◆ PROVIDED RECORDS
>>>>>

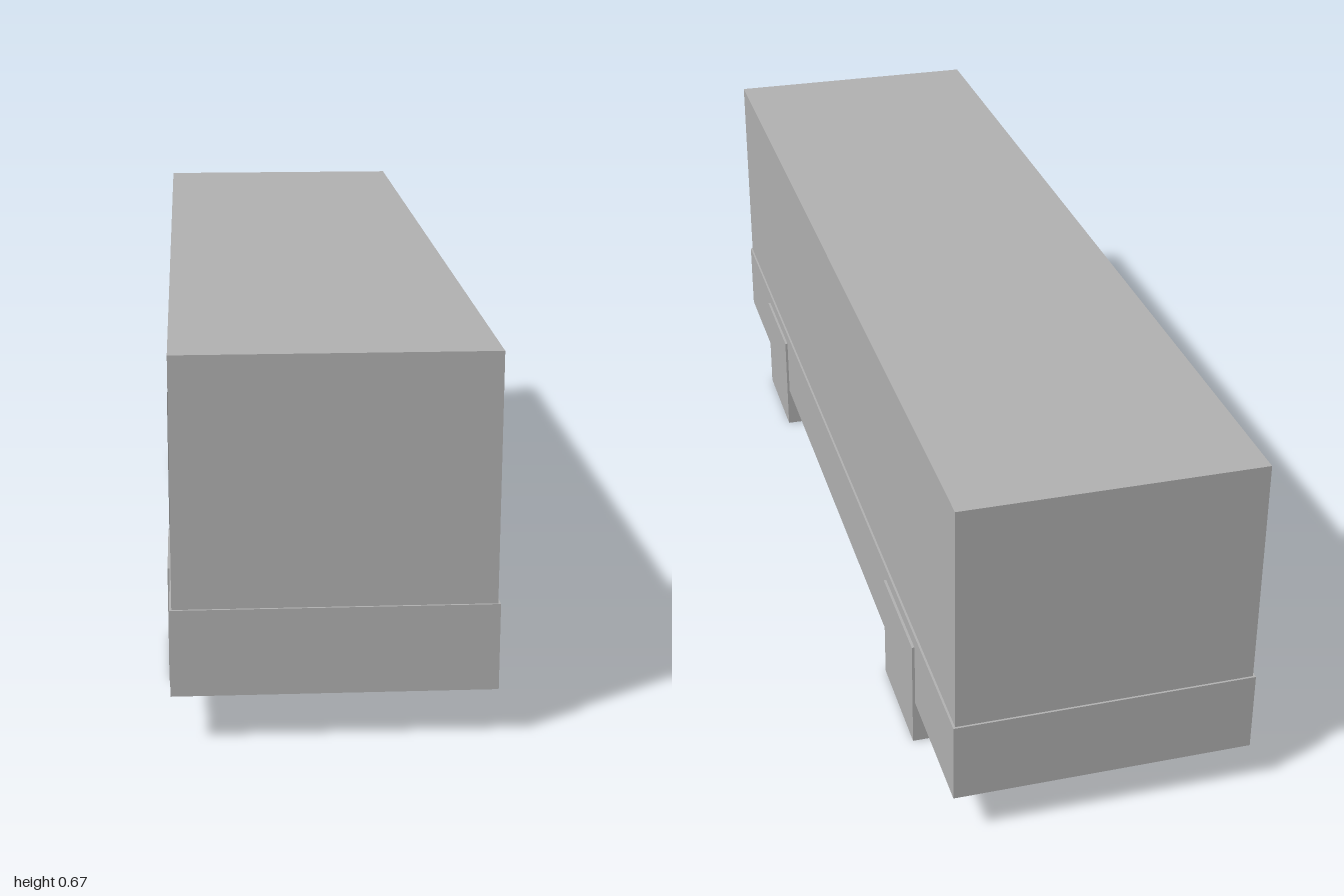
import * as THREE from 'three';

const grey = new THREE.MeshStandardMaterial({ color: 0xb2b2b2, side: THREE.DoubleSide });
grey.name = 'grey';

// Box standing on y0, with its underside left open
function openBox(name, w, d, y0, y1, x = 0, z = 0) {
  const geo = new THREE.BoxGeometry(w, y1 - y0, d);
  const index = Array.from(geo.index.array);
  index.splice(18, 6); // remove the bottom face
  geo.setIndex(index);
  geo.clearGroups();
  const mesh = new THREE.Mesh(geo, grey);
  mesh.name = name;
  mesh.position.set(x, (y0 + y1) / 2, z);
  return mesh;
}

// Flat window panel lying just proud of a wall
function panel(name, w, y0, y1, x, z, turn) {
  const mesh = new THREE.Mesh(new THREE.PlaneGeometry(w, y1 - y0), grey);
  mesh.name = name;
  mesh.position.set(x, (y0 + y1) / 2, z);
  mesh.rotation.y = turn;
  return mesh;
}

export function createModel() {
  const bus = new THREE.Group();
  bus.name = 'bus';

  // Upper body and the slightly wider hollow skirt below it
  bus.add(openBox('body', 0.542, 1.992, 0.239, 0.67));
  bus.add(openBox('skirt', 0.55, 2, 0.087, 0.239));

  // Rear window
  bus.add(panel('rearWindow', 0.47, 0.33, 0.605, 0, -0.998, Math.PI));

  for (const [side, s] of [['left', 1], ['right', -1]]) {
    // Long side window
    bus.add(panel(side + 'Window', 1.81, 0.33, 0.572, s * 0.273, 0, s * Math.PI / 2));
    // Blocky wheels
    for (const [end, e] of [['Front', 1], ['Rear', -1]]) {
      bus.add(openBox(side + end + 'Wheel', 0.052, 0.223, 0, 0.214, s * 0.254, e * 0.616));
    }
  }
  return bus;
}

<<<<<

◆ WHAT YOU HAVE TO DO
The listing above should be returned word for word, with pictures omitted.

◆ SOLUTION FOR THIS EXERCISE
import * as THREE from 'three';

const grey = new THREE.MeshStandardMaterial({ color: 0xb2b2b2, side: THREE.DoubleSide });
grey.name = 'grey';

// Box standing on y0, with its underside left open
function openBox(name, w, d, y0, y1, x = 0, z = 0) {
  const geo = new THREE.BoxGeometry(w, y1 - y0, d);
  const index = Array.from(geo.index.array);
  index.splice(18, 6); // remove the bottom face
  geo.setIndex(index);
  geo.clearGroups();
  const mesh = new THREE.Mesh(geo, grey);
  mesh.name = name;
  mesh.position.set(x, (y0 + y1) / 2, z);
  return mesh;
}

// Flat window panel lying just proud of a wall
function panel(name, w, y0, y1, x, z, turn) {
  const mesh = new THREE.Mesh(new THREE.PlaneGeometry(w, y1 - y0), grey);
  mesh.name = name;
  mesh.position.set(x, (y0 + y1) / 2, z);
  mesh.rotation.y = turn;
  return mesh;
}

export function createModel() {
  const bus = new THREE.Group();
  bus.name = 'bus';

  // Upper body and the slightly wider hollow skirt below it
  bus.add(openBox('body', 0.542, 1.992, 0.239, 0.67));
  bus.add(openBox('skirt', 0.55, 2, 0.087, 0.239));

  // Rear window
  bus.add(panel('rearWindow', 0.47, 0.33, 0.605, 0, -0.998, Math.PI));

  for (const [side, s] of [['left', 1], ['right', -1]]) {
    // Long side window
    bus.add(panel(side + 'Window', 1.81, 0.33, 0.572, s * 0.273, 0, s * Math.PI / 2));
    // Blocky wheels
    for (const [end, e] of [['Front', 1], ['Rear', -1]]) {
      bus.add(openBox(side + end + 'Wheel', 0.052, 0.223, 0, 0.214, s * 0.254, e * 0.616));
    }
  }
  return bus;
}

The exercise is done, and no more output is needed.